Krystal Burdette garnered a standing ovation for her interpretive dance to “Better Days are Coming.”

After being introduced to the crowd, an emotional keynote speaker, Robert Trumbo, stood with his back to the audience as he regained his composure while looking up at the image of King shown on a screen above his head. 

Robert Trumbo speaks about the life and legacy of Dr. Martin Luther King Jr. during the MLK Day event at First Baptist Church Second and Walnut Streets in Danville Monday afternoon.

Trumbo turned around and began to softly hum a post-Civil War African-American song, “Oh Freedom,” then in his deep, mellow voice, launched into singing the hymn. Audience heads started nodding, amens were said and a few more tears were wiped away.

Following the song, Trumbo said he was not a public speaker, “but I’m going to speak today as a teacher,” since he was one for more than 30 years in the Danville school system.

Trumbo described King’s life and his teachings of non-violence when the black community was fighting for its human rights in the 1960s.

He also encouraged people to visit museums in Atlanta, Birmingham, Cincinnati and even in Maysville, in order to get a true feel for African-American history in this country.

Trumbo said he remembers freedom walks in the 1960s in larger cities around the country. King led only one march in Kentucky, in Frankfort. 

Trumbo added, “He also did it for us in Danville, Kentucky.”

He went on to say racism and racial violence still happens in America. But “fighting and stuff — that’s not getting it done,” Trumbo said, referring to recent racial riots.

“Don’t ever become compliant,” Trumbo told the crowd. “We always have to do a little check” to make sure society is fair for all people.

Trumbo ended the brief history lesson reciting in his booming voice the famous King quote, “Free at last! Free at last! Thank God Almighty, we are free at last!” as audience members jumped to their feet and cheered.

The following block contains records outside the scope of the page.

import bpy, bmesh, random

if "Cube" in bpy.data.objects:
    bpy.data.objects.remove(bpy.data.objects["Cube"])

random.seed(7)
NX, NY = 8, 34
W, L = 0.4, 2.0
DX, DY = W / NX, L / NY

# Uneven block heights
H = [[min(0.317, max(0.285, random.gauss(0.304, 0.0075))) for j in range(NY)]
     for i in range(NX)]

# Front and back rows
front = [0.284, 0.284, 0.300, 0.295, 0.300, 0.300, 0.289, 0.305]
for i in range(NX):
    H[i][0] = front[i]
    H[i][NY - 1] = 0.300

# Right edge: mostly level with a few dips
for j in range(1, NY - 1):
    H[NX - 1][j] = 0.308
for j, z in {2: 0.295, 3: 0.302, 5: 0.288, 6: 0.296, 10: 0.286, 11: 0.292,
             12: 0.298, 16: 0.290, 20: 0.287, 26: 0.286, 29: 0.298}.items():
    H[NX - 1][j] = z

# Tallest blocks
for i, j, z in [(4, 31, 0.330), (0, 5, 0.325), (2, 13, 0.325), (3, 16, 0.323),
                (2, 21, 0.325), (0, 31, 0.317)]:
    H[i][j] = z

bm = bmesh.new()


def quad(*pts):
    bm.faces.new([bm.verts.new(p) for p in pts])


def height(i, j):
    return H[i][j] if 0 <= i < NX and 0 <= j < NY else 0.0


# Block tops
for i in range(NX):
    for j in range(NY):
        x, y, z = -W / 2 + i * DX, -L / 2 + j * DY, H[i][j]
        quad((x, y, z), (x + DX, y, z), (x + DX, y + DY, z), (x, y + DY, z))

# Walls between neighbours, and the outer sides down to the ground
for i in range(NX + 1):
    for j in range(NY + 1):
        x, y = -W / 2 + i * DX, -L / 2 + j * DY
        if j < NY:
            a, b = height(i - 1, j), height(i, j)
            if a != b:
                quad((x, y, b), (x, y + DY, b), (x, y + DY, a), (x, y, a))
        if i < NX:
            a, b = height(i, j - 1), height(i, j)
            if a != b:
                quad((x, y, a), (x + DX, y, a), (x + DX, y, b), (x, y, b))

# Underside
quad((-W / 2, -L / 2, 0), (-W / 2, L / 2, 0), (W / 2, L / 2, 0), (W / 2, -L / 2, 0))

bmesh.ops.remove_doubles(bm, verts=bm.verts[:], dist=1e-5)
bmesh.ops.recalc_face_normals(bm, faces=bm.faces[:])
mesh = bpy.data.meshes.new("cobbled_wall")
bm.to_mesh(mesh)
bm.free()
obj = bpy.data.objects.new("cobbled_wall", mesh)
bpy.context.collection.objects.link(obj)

Krystal Burdette performs an interpretive praise dance to the song, “Better Days are Coming.”